This new member of the Clay meets wood series is created in the same philosophy as the other compositions: delicate organic clay waves, playfully contrasting the wooden base of the wall piece. What I love the most about this wall piece is the play of light and shadow.
A beautiful short documentary on the Chinese artist Ai WeiWei’s sunflower seeds project, which at the same time sheds a unique insight into the traditional Chinese porcelain craft.
One Hundred Million Sunflower Seeds was an art installation at the Tate Modern , London. Ai Weiwei created the clay seeds individually using workshops in the city of Jingdezhen. The seeds seem identical, but are actually unique. These life-like sunflower seeds are in fact intricately hand-crafted in porcelain.
“Each seed has been individually sculpted and painted by specialists working in small-scale workshops in the Chinese city of Jingdezhen. Far from being industrially produced, they are the effort of hundreds of skilled hands. Poured into the interior of the Turbine Hall’s vast industrial space, the 100 million seeds form a seemingly infinite landscape. Porcelain is almost synonymous with China and, to make this work, Ai Weiwei has manipulated traditional methods of crafting what has historically been one of China’s most prized exports. Sunflower Seeds invites us to look more closely at the ‘Made in China’ phenomenon and the geo-politics of cultural and economic exchange today. Source:”`http://www.tate.org.uk/modern/exhibitions/unileverseries2010/
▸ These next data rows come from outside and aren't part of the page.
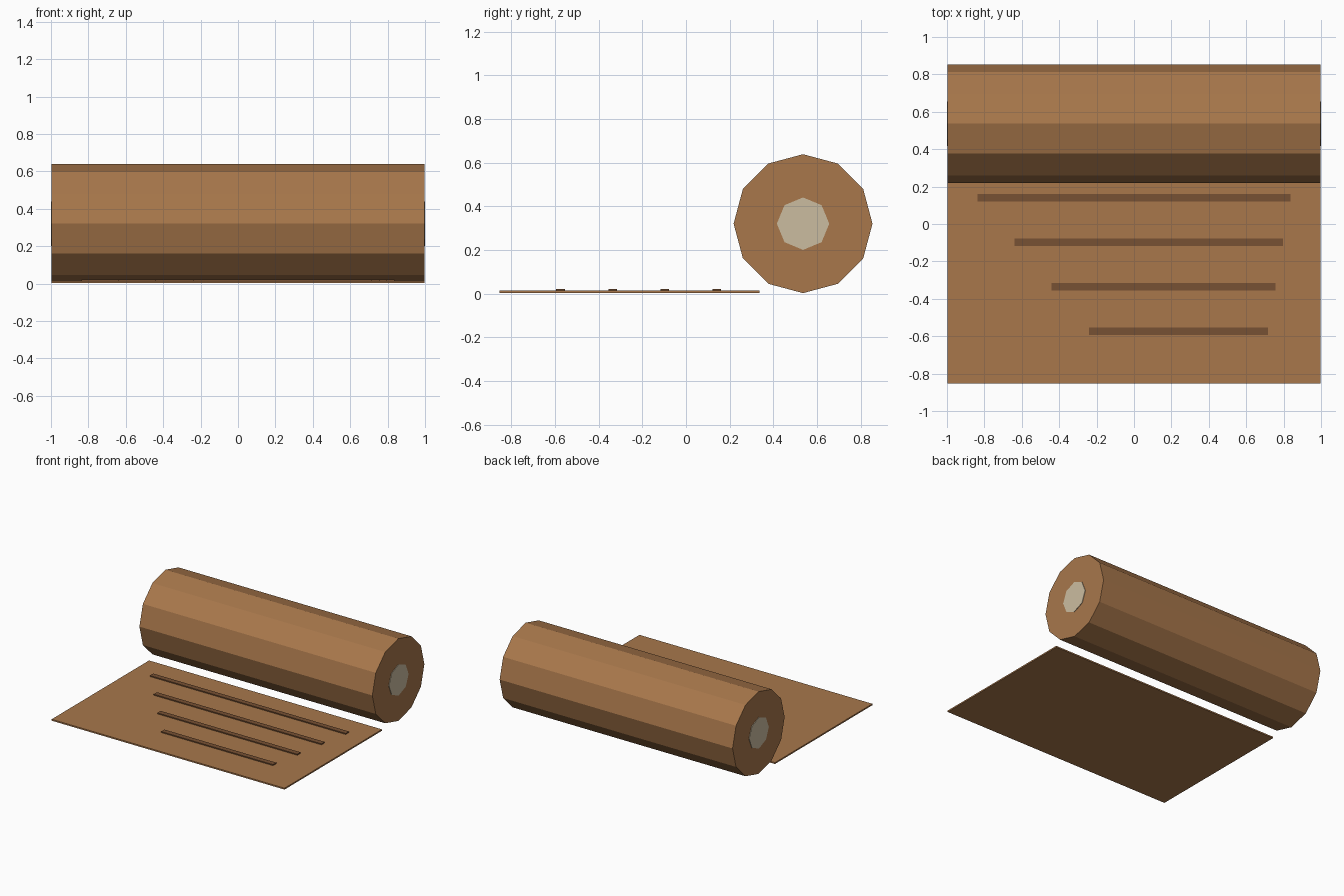
import bpy, math

if "Cube" in bpy.data.objects:
    bpy.data.objects.remove(bpy.data.objects["Cube"])


def srgb(r, g, b):
    def lin(c):
        c /= 255
        return c / 12.92 if c <= 0.04045 else ((c + 0.055) / 1.055) ** 2.4
    return (lin(r), lin(g), lin(b), 1)


def material(name, rgb):
    m = bpy.data.materials.new(name)
    m.diffuse_color = srgb(*rgb)
    m.use_nodes = True
    m.node_tree.nodes["Principled BSDF"].inputs["Base Color"].default_value = m.diffuse_color
    return m


brown = material("tan brown", (168, 119, 75))
dark = material("dark brown", (119, 81, 51))
cream = material("pale cream", (203, 188, 160))


def box(name, x0, x1, y0, y1, z0, z1, mat):
    bpy.ops.mesh.primitive_cube_add(size=1)
    ob = bpy.context.object
    ob.name = name
    for v in ob.data.vertices:
        v.co = (x1 if v.co.x > 0 else x0,
                y1 if v.co.y > 0 else y0,
                z1 if v.co.z > 0 else z0)
    ob.data.materials.append(mat)
    return ob


def rod(name, sides, radius, length, mat):
    # Cylinder along x with a corner pointing straight up
    bpy.ops.mesh.primitive_cylinder_add(
        vertices=sides, radius=radius, depth=length,
        location=(0, 0.536, 0.32), rotation=(0, math.pi / 2, 0))
    ob = bpy.context.object
    ob.name = name
    ob.data.materials.append(mat)
    return ob


# Rolled-up part and the pale core showing at both ends
rod("roll", 12, 0.318, 1.992, brown)
rod("roll_core", 8, 0.12, 2.0, cream)

# Unrolled sheet lying flat in front
box("flat_sheet", -0.996, 0.996, -0.854, 0.336, 0.002, 0.013, brown)

# Four dark stripes, each shorter than the one behind it
for i in range(4):
    y = 0.141 - 0.2385 * i
    box(f"stripe_{i + 1}", -0.838 + 0.199 * i, 0.836 - 0.04 * i,
        y - 0.02, y + 0.02, 0.012, 0.021, dark)
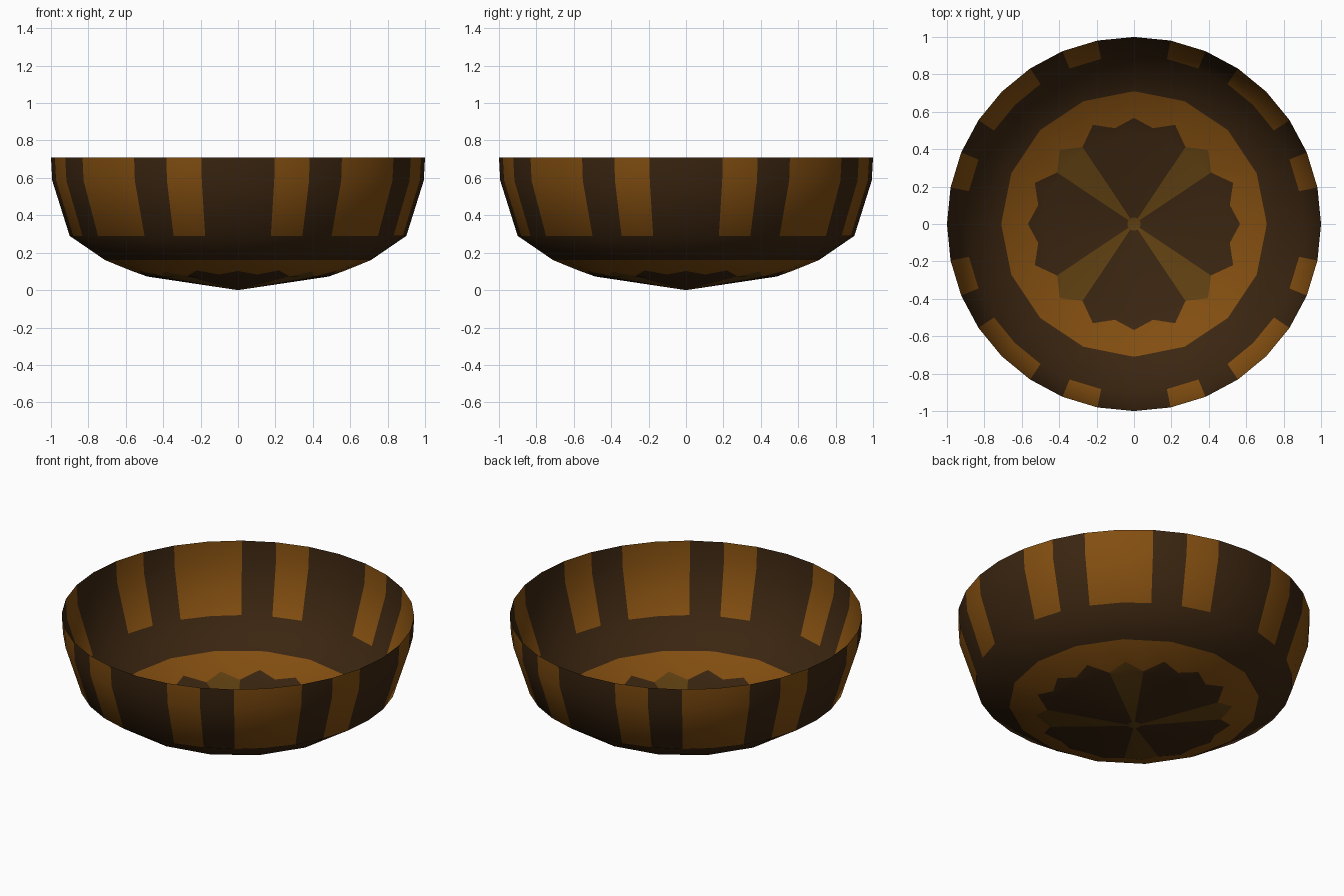
import bpy, bmesh, math

if "Cube" in bpy.data.objects:
    bpy.data.objects.remove(bpy.data.objects["Cube"])

SIDES = 32
STEP = 2 * math.pi / SIDES


def material(name, rgb):
    m = bpy.data.materials.new(name)
    m.diffuse_color = (*rgb, 1)
    m.use_nodes = True
    m.node_tree.nodes["Principled BSDF"].inputs["Base Color"].default_value = m.diffuse_color
    return m


DARK, AMBER, OLIVE = 0, 1, 2
mats = [material("dark_brown", (0.043, 0.0185, 0.0053)),
        material("amber_brown", (0.225, 0.076, 0.0052)),
        material("olive_brown", (0.115, 0.051, 0.0056))]

# Scalloped edge of the flower, repeating every quarter turn
SCALLOP = [0.567, 0.522, 0.574, 0.495, 0.56, 0.495, 0.574, 0.522]


def floor_z(r):
    # Shallow cone, then a steeper band
    return 0.15 * r if r < 0.5 else 0.075 + (r - 0.5) * 0.405


def ring(bm, radius, height):
    verts = []
    for k in range(SIDES):
        r, a = radius(k), k * STEP
        verts.append(bm.verts.new((r * math.sin(a), r * math.cos(a), height(r, k))))
    return verts


def coarse(r):
    # 16-sided ring: odd points sit on the middle of each edge
    return lambda k: r * (math.cos(STEP) if k % 2 else 1)


bm = bmesh.new()
rings = [
    ring(bm, lambda k: 0.035, lambda r, k: floor_z(r)),
    ring(bm, lambda k: 0.485, lambda r, k: floor_z(r)),
    ring(bm, lambda k: SCALLOP[k % 8], lambda r, k: floor_z(r)),
    ring(bm, coarse(0.71), lambda r, k: 0.16),
    ring(bm, lambda k: 0.9, lambda r, k: 0.29),
    ring(bm, lambda k: 0.993, lambda r, k: 0.585),
    ring(bm, lambda k: 1.0, lambda r, k: 0.71),
]


def colour(band, k):
    s = k % 8
    if band in (0, 1):                      # flower petals
        return OLIVE if s in (3, 4) else DARK
    if band == 2:                           # plain ring round the flower
        return AMBER
    if band == 3:
        return DARK
    return AMBER if s in (1, 3, 4, 6) else DARK   # wall panels


# Flower centre
centre = bm.verts.new((0, 0, 0))
for k in range(SIDES):
    f = bm.faces.new((centre, rings[0][k], rings[0][(k + 1) % SIDES]))
    f.material_index = OLIVE

# Floor bands and wall bands
for band in range(len(rings) - 1):
    lo, hi = rings[band], rings[band + 1]
    for k in range(SIDES):
        n = (k + 1) % SIDES
        f = bm.faces.new((lo[k], hi[k], hi[n], lo[n]))
        f.material_index = colour(band, k)

# Outside is the front of the surface
bmesh.ops.recalc_face_normals(bm, faces=bm.faces)
bm.normal_update()
if sum(f.normal.z for f in bm.faces) > 0:
    bmesh.ops.reverse_faces(bm, faces=bm.faces)
for f in bm.faces:
    f.smooth = True

mesh = bpy.data.meshes.new("bowl")
bm.to_mesh(mesh)
bm.free()
for m in mats:
    mesh.materials.append(m)
bowl = bpy.data.objects.new("bowl", mesh)
bpy.context.collection.objects.link(bowl)
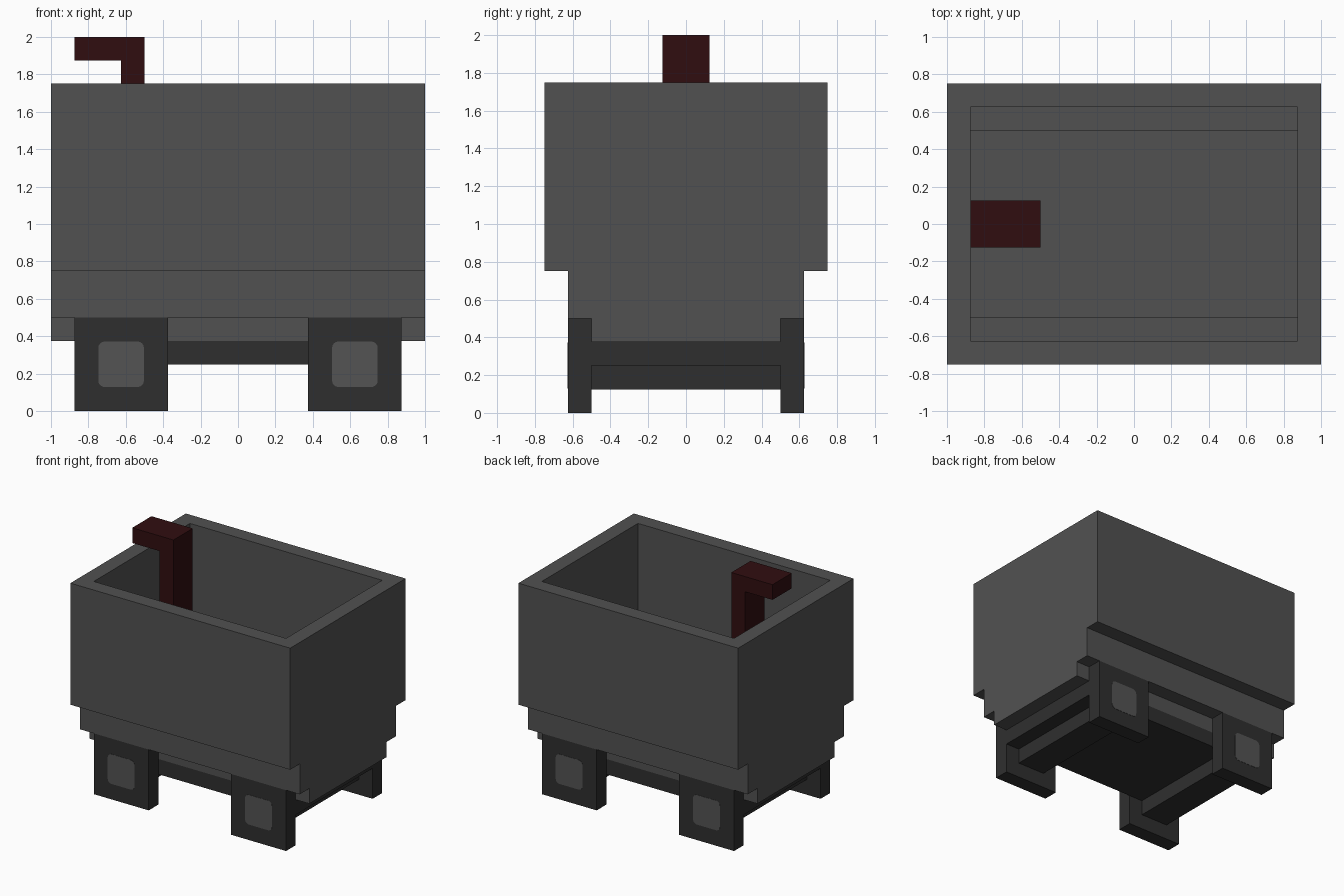
import bpy, bmesh, math
from mathutils import Vector

cube = bpy.data.objects.get("Cube")
if cube:
    bpy.data.objects.remove(cube, do_unlink=True)


def material(name, rgb):
    m = bpy.data.materials.new(name)
    m.use_nodes = True
    m.diffuse_color = (*rgb, 1)
    bsdf = m.node_tree.nodes["Principled BSDF"]
    bsdf.inputs["Base Color"].default_value = (*rgb, 1)
    bsdf.inputs["Roughness"].default_value = 0.8
    return m


GREY = material("iron grey", (0.083, 0.083, 0.083))
DARK = material("dark metal", (0.028, 0.028, 0.028))
RED = material("dark red", (0.030, 0.0042, 0.005))
HUB = material("hub grey", (0.088, 0.088, 0.088))


def prism(name, points, depth, mat):
    """Extrude a closed 3D outline along the depth vector."""
    bm = bmesh.new()
    face = bm.faces.new([bm.verts.new(p) for p in points])
    new = bmesh.ops.extrude_face_region(bm, geom=[face])["geom"]
    bmesh.ops.translate(bm, vec=Vector(depth),
                        verts=[v for v in new if isinstance(v, bmesh.types.BMVert)])
    bmesh.ops.recalc_face_normals(bm, faces=bm.faces)
    mesh = bpy.data.meshes.new(name)
    bm.to_mesh(mesh)
    bm.free()
    mesh.materials.append(mat)
    ob = bpy.data.objects.new(name, mesh)
    bpy.context.collection.objects.link(ob)
    return ob


def box(name, x, y, z, mat):
    base = [(x[0], y[0], z[0]), (x[1], y[0], z[0]), (x[1], y[1], z[0]), (x[0], y[1], z[0])]
    return prism(name, base, (0, 0, z[1] - z[0]), mat)


def span(side, a, b):
    """Range from a to b on the chosen side of the centre."""
    return tuple(sorted((side * a, side * b)))


# Stepped end panels of the tub
half = [(0.5, 0.375), (0.5, 0.5), (0.625, 0.5), (0.625, 0.75), (0.75, 0.75), (0.75, 1.75)]
outline = half + [(-y, z) for y, z in reversed(half)]
for s, side in ((1, "left"), (-1, "right")):
    prism(f"{side}_end_panel", [(s * 0.875, y, z) for y, z in outline], (s * 0.125, 0, 0), GREY)

# Long side walls, lower walls and floor
INNER = (-0.875, 0.875)
for s, side in ((-1, "front"), (1, "back")):
    box(f"{side}_wall", INNER, span(s, 0.625, 0.75), (0.75, 1.75), GREY)
    box(f"{side}_lower_wall", INNER, span(s, 0.5, 0.625), (0.5, 0.75), GREY)
box("tub_floor", INNER, (-0.5, 0.5), (0.375, 0.5), GREY)

# Undercarriage plate
box("chassis_plate", INNER, (-0.5, 0.5), (0.25, 0.375), DARK)

# Rounded square outline for the hubs
R, H = 0.035, 0.122
hub_outline = []
for quarter in range(4):
    c = math.radians(90 * quarter + 45)
    cx, cz = (math.copysign(H - R, math.cos(c)), math.copysign(H - R, math.sin(c)))
    for step in range(5):
        a = math.radians(90 * quarter + 22.5 * step)
        hub_outline.append((cx + R * math.cos(a), cz + R * math.sin(a)))

# Axles, square wheels and hub plates
for sx, lr in ((1, "left"), (-1, "right")):
    box(f"{lr}_axle", span(sx, 0.5, 0.75), (-0.5, 0.5), (0.125, 0.25), DARK)
    for sy, fb in ((-1, "front"), (1, "back")):
        box(f"{fb}_{lr}_wheel", span(sx, 0.375, 0.875), span(sy, 0.5, 0.625), (0, 0.5), DARK)
        prism(f"{fb}_{lr}_hub",
              [(sx * 0.625 + x, sy * 0.624, 0.25 + z) for x, z in hub_outline],
              (0, sy * 0.003, 0), HUB)

# Bent lever standing on the tub floor
lever = [(-0.5, 0.5), (-0.5, 2), (-0.875, 2), (-0.875, 1.875), (-0.625, 1.875), (-0.625, 0.5)]
prism("lever", [(x, -0.125, z) for x, z in lever], (0, 0.25, 0), RED)
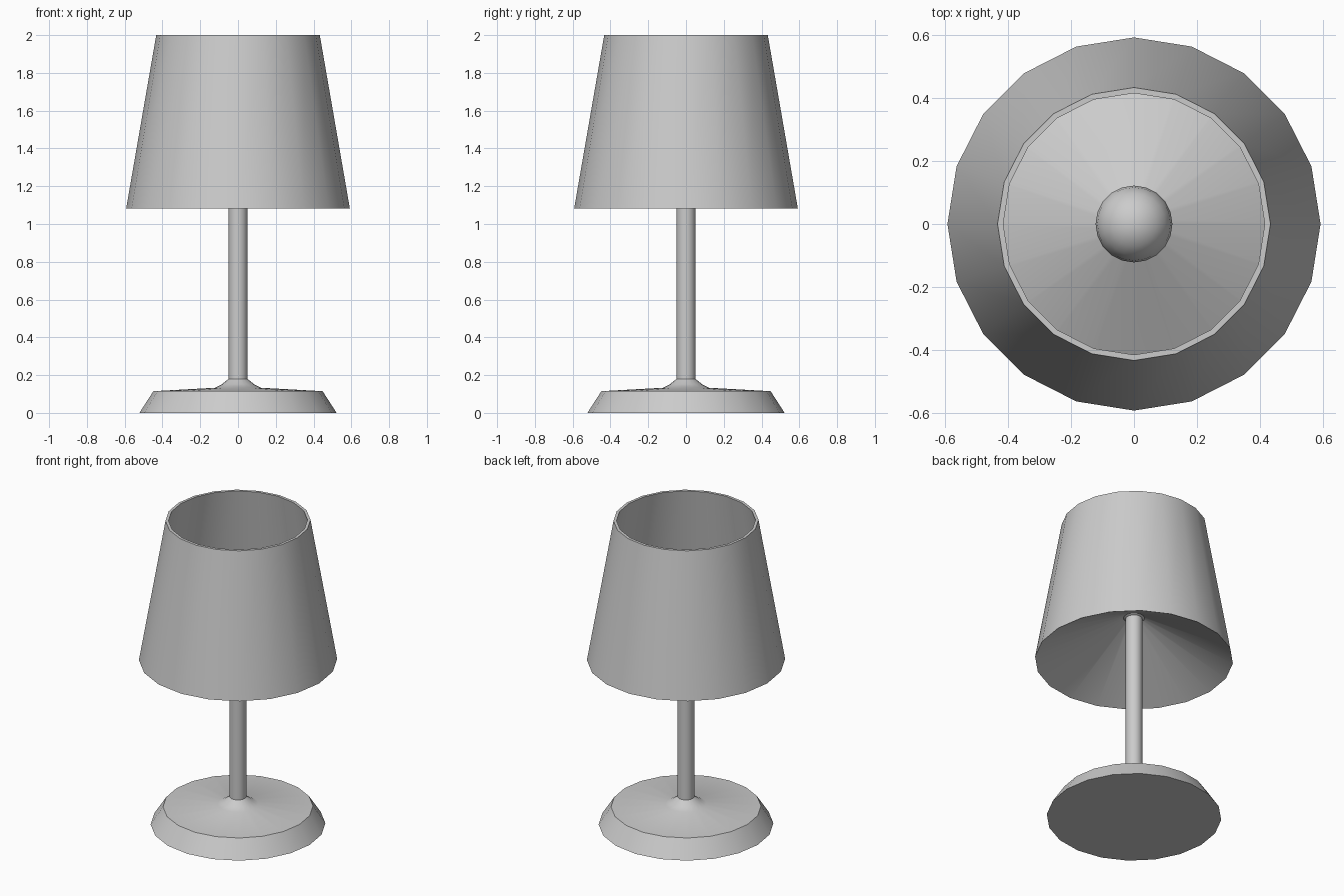
import bpy, bmesh, math

if "Cube" in bpy.data.objects:
    bpy.data.objects.remove(bpy.data.objects["Cube"])

SIDES = 20


def lathe(name, profile, sides=SIDES, closed=False, angle=35):
    """Revolve (radius, z) points around z; radius 0 makes a pole."""
    bm = bmesh.new()
    rings = []
    for r, z in profile:
        if r == 0:
            rings.append([bm.verts.new((0, 0, z))] * sides)
        else:
            rings.append([bm.verts.new((r * math.cos(a), r * math.sin(a), z))
                          for a in (2 * math.pi * i / sides for i in range(sides))])
    pairs = list(zip(rings, rings[1:]))
    if closed:
        pairs.append((rings[-1], rings[0]))
    for lo, hi in pairs:
        for i in range(sides):
            j = (i + 1) % sides
            corners = list(dict.fromkeys((lo[i], lo[j], hi[j], hi[i])))
            bm.faces.new(corners)
    bmesh.ops.recalc_face_normals(bm, faces=bm.faces)
    mesh = bpy.data.meshes.new(name)
    bm.to_mesh(mesh)
    bm.free()
    obj = bpy.data.objects.new(name, mesh)
    bpy.context.collection.objects.link(obj)
    bpy.ops.object.select_all(action='DESELECT')
    obj.select_set(True)
    bpy.context.view_layer.objects.active = obj
    bpy.ops.object.shade_smooth_by_angle(angle=math.radians(angle))
    return obj


# Weighted foot, flared into the stem
lathe("base", [(0, 0), (0.522, 0), (0.448, 0.115), (0.122, 0.133),
               (0.085, 0.152), (0.05, 0.18), (0, 0.18)])

# Upright stem with a small collar under the diffuser
lathe("stem", [(0, 0.17), (0.05, 0.17), (0.05, 1.365), (0.066, 1.372),
               (0.066, 1.39), (0.05, 1.40), (0, 1.40)])

# Tapered shade wall, thin at the bottom rim
lathe("shade", [(0.592, 1.083), (0.433, 2.0), (0.415, 2.0), (0.574, 1.093)],
      closed=True)

# Shallow cone joining the shade to the stem
lathe("diffuser", [(0.592, 1.083), (0.05, 1.378)])

# Round bulb with a short neck
R, CZ = 0.122, 1.53
arc = [(R * math.cos(math.radians(t)), CZ + R * math.sin(math.radians(t)))
       for t in range(-54, 90, 18)]
lathe("bulb", [(0, 1.38), (0.06, 1.38)] + arc + [(0, CZ + R)])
Funny note: Half way into the exhibition the English Health & Safety department decided the ceramic dust was a hazard and stopped all visitors from walking and interacting with the installation. They can now be viewed from the bridge.